***** INFORMATION PROVIDED *****

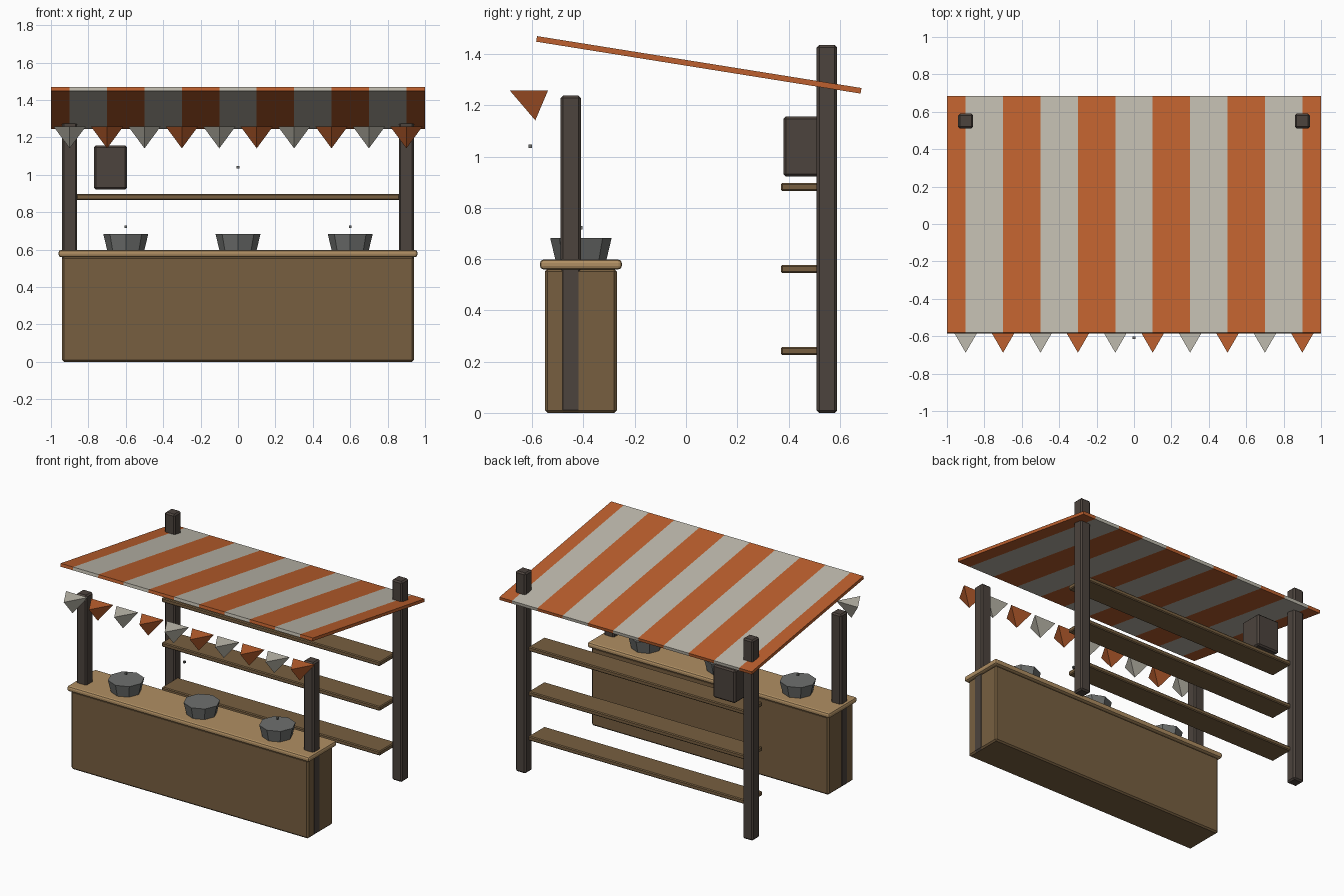
import bpy, bmesh, math
from mathutils import Matrix

if "Cube" in bpy.data.objects:
    bpy.data.objects.remove(bpy.data.objects["Cube"])


def srgb(r, g, b):
    f = lambda c: c / 12.92 if c <= 0.04045 else ((c + 0.055) / 1.055) ** 2.4
    return tuple(f(c / 255) for c in (r, g, b)) + (1.0,)


def material(name, rgb):
    m = bpy.data.materials.new(name)
    m.diffuse_color = srgb(*rgb)
    m.use_nodes = True
    m.node_tree.nodes["Principled BSDF"].inputs["Base Color"].default_value = m.diffuse_color
    return m


ORANGE = material("orange_cloth", (189, 96, 46))
CREAM = material("cream_cloth", (190, 186, 173))
WOOD = material("brown_wood", (119, 95, 64))
LIGHT_WOOD = material("light_wood", (176, 143, 99))
DARK_WOOD = material("dark_wood", (76, 67, 61))
METAL = material("grey_metal", (110, 112, 110))


def finish(bm, name, mats):
    bmesh.ops.recalc_face_normals(bm, faces=bm.faces)
    me = bpy.data.meshes.new(name)
    bm.to_mesh(me)
    bm.free()
    ob = bpy.data.objects.new(name, me)
    for m in mats:
        me.materials.append(m)
    bpy.context.collection.objects.link(ob)
    return ob


def box(name, x, y, z, mat, bevel=0.0, segments=1):
    """Box from (min, max) ranges, with optional bevelled edges."""
    bm = bmesh.new()
    size = [r[1] - r[0] for r in (x, y, z)]
    mid = [(r[1] + r[0]) / 2 for r in (x, y, z)]
    bmesh.ops.create_cube(bm, size=1, matrix=Matrix.Translation(mid) @ Matrix.Diagonal((*size, 1)))
    if bevel:
        bmesh.ops.bevel(bm, geom=bm.edges[:], offset=bevel, segments=segments,
                        profile=0.5, affect='EDGES')
    return finish(bm, name, [mat])


def cone(name, loc, sides, r_bottom, r_top, depth, mat, turn=0.0):
    bm = bmesh.new()
    bmesh.ops.create_cone(bm, cap_ends=True, segments=sides, radius1=r_bottom, radius2=r_top,
                          depth=depth, matrix=Matrix.Translation(loc) @ Matrix.Rotation(turn, 4, 'Z'))
    bmesh.ops.remove_doubles(bm, verts=bm.verts, dist=1e-5)
    return finish(bm, name, [mat])


# Counter
box("counter_body", (-0.94, 0.94), (-0.55, -0.27), (0, 0.562), WOOD, 0.01)
box("counter_top", (-0.96, 0.96), (-0.57, -0.25), (0.56, 0.598), LIGHT_WOOD, 0.014, 2)

# Posts, front pair runs through the counter
for side, s in (("left", -1), ("right", 1)):
    xs = sorted((s * 0.86, s * 0.941))
    box("front_post_" + side, xs, (-0.49, -0.41), (0.001, 1.238), DARK_WOOD, 0.01)
    box("back_post_" + side, xs, (0.51, 0.59), (0, 1.436), DARK_WOOD, 0.01)

# Back shelves and the box above the top one
for i, z in enumerate((0.225, 0.545, 0.865)):
    box(f"shelf_{i + 1}", (-0.865, 0.865), (0.37, 0.55), (z, z + 0.032), WOOD, 0.006)
box("storage_box", (-0.77, -0.593), (0.38, 0.545), (0.922, 1.157), DARK_WOOD, 0.01)

# Sloping striped canopy: one slab cut at every stripe boundary
bm = bmesh.new()
cuts = [-1.0] + [-0.9 + 0.2 * i for i in range(10)] + [1.0]
profile = [(-0.641, -0.011), (0.641, -0.011), (0.641, 0.011), (-0.641, 0.011)]
loops = [[bm.verts.new((x, y, z)) for y, z in profile] for x in cuts]
for i in range(len(cuts) - 1):
    for k in range(4):
        n = (k + 1) % 4
        f = bm.faces.new((loops[i][k], loops[i][n], loops[i + 1][n], loops[i + 1][k]))
        f.material_index = i % 2
bm.faces.new(loops[0])
bm.faces.new(loops[-1])
bmesh.ops.transform(bm, verts=bm.verts, matrix=Matrix.Translation((0, 0.05, 1.358))
                    @ Matrix.Rotation(math.atan(-0.16), 4, 'X'))
finish(bm, "canopy", [ORANGE, CREAM])

# Row of three-sided pennants, one corner to the front
for i in range(10):
    ob = cone(f"pennant_{i + 1}", (0, 0, 0), 3, 0.0, 0.1, 0.117, (CREAM, ORANGE)[i % 2])
    front = min(ob.data.vertices, key=lambda v: (v.co.z < 0, v.co.y)).co
    rim = [v.co for v in ob.data.vertices if v.co.z > 0]
    turn = -math.pi / 2 - math.atan2(rim[0].y, rim[0].x)
    ob.data.transform(Matrix.Translation((-0.9 + 0.2 * i, -0.588, 1.2)) @ Matrix.Rotation(turn, 4, 'Z'))

# Bowls with a corner to the front
for i, x in enumerate((-0.6, 0, 0.6)):
    cone(f"bowl_{i + 1}", (x, -0.41, 0.639), 8, 0.099, 0.12, 0.088, METAL)

# Tiny loose beads
for i, (x, y, z) in enumerate(((-0.6, -0.41, 0.722), (0.6, -0.41, 0.722), (0, -0.608, 1.041))):
    box(f"bead_{i + 1}", (x - 0.007, x + 0.007), (y - 0.007, y + 0.007), (z - 0.007, z + 0.007), METAL)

*****

Because pictures are not wanted, give every entry above again exactly without them.

> **WRITTEN SOLUTION**:
import bpy, bmesh, math
from mathutils import Matrix

if "Cube" in bpy.data.objects:
    bpy.data.objects.remove(bpy.data.objects["Cube"])


def srgb(r, g, b):
    f = lambda c: c / 12.92 if c <= 0.04045 else ((c + 0.055) / 1.055) ** 2.4
    return tuple(f(c / 255) for c in (r, g, b)) + (1.0,)


def material(name, rgb):
    m = bpy.data.materials.new(name)
    m.diffuse_color = srgb(*rgb)
    m.use_nodes = True
    m.node_tree.nodes["Principled BSDF"].inputs["Base Color"].default_value = m.diffuse_color
    return m


ORANGE = material("orange_cloth", (189, 96, 46))
CREAM = material("cream_cloth", (190, 186, 173))
WOOD = material("brown_wood", (119, 95, 64))
LIGHT_WOOD = material("light_wood", (176, 143, 99))
DARK_WOOD = material("dark_wood", (76, 67, 61))
METAL = material("grey_metal", (110, 112, 110))


def finish(bm, name, mats):
    bmesh.ops.recalc_face_normals(bm, faces=bm.faces)
    me = bpy.data.meshes.new(name)
    bm.to_mesh(me)
    bm.free()
    ob = bpy.data.objects.new(name, me)
    for m in mats:
        me.materials.append(m)
    bpy.context.collection.objects.link(ob)
    return ob


def box(name, x, y, z, mat, bevel=0.0, segments=1):
    """Box from (min, max) ranges, with optional bevelled edges."""
    bm = bmesh.new()
    size = [r[1] - r[0] for r in (x, y, z)]
    mid = [(r[1] + r[0]) / 2 for r in (x, y, z)]
    bmesh.ops.create_cube(bm, size=1, matrix=Matrix.Translation(mid) @ Matrix.Diagonal((*size, 1)))
    if bevel:
        bmesh.ops.bevel(bm, geom=bm.edges[:], offset=bevel, segments=segments,
                        profile=0.5, affect='EDGES')
    return finish(bm, name, [mat])


def cone(name, loc, sides, r_bottom, r_top, depth, mat, turn=0.0):
    bm = bmesh.new()
    bmesh.ops.create_cone(bm, cap_ends=True, segments=sides, radius1=r_bottom, radius2=r_top,
                          depth=depth, matrix=Matrix.Translation(loc) @ Matrix.Rotation(turn, 4, 'Z'))
    bmesh.ops.remove_doubles(bm, verts=bm.verts, dist=1e-5)
    return finish(bm, name, [mat])


# Counter
box("counter_body", (-0.94, 0.94), (-0.55, -0.27), (0, 0.562), WOOD, 0.01)
box("counter_top", (-0.96, 0.96), (-0.57, -0.25), (0.56, 0.598), LIGHT_WOOD, 0.014, 2)

# Posts, front pair runs through the counter
for side, s in (("left", -1), ("right", 1)):
    xs = sorted((s * 0.86, s * 0.941))
    box("front_post_" + side, xs, (-0.49, -0.41), (0.001, 1.238), DARK_WOOD, 0.01)
    box("back_post_" + side, xs, (0.51, 0.59), (0, 1.436), DARK_WOOD, 0.01)

# Back shelves and the box above the top one
for i, z in enumerate((0.225, 0.545, 0.865)):
    box(f"shelf_{i + 1}", (-0.865, 0.865), (0.37, 0.55), (z, z + 0.032), WOOD, 0.006)
box("storage_box", (-0.77, -0.593), (0.38, 0.545), (0.922, 1.157), DARK_WOOD, 0.01)

# Sloping striped canopy: one slab cut at every stripe boundary
bm = bmesh.new()
cuts = [-1.0] + [-0.9 + 0.2 * i for i in range(10)] + [1.0]
profile = [(-0.641, -0.011), (0.641, -0.011), (0.641, 0.011), (-0.641, 0.011)]
loops = [[bm.verts.new((x, y, z)) for y, z in profile] for x in cuts]
for i in range(len(cuts) - 1):
    for k in range(4):
        n = (k + 1) % 4
        f = bm.faces.new((loops[i][k], loops[i][n], loops[i + 1][n], loops[i + 1][k]))
        f.material_index = i % 2
bm.faces.new(loops[0])
bm.faces.new(loops[-1])
bmesh.ops.transform(bm, verts=bm.verts, matrix=Matrix.Translation((0, 0.05, 1.358))
                    @ Matrix.Rotation(math.atan(-0.16), 4, 'X'))
finish(bm, "canopy", [ORANGE, CREAM])

# Row of three-sided pennants, one corner to the front
for i in range(10):
    ob = cone(f"pennant_{i + 1}", (0, 0, 0), 3, 0.0, 0.1, 0.117, (CREAM, ORANGE)[i % 2])
    front = min(ob.data.vertices, key=lambda v: (v.co.z < 0, v.co.y)).co
    rim = [v.co for v in ob.data.vertices if v.co.z > 0]
    turn = -math.pi / 2 - math.atan2(rim[0].y, rim[0].x)
    ob.data.transform(Matrix.Translation((-0.9 + 0.2 * i, -0.588, 1.2)) @ Matrix.Rotation(turn, 4, 'Z'))

# Bowls with a corner to the front
for i, x in enumerate((-0.6, 0, 0.6)):
    cone(f"bowl_{i + 1}", (x, -0.41, 0.639), 8, 0.099, 0.12, 0.088, METAL)

# Tiny loose beads
for i, (x, y, z) in enumerate(((-0.6, -0.41, 0.722), (0.6, -0.41, 0.722), (0, -0.608, 1.041))):
    box(f"bead_{i + 1}", (x - 0.007, x + 0.007), (y - 0.007, y + 0.007), (z - 0.007, z + 0.007), METAL)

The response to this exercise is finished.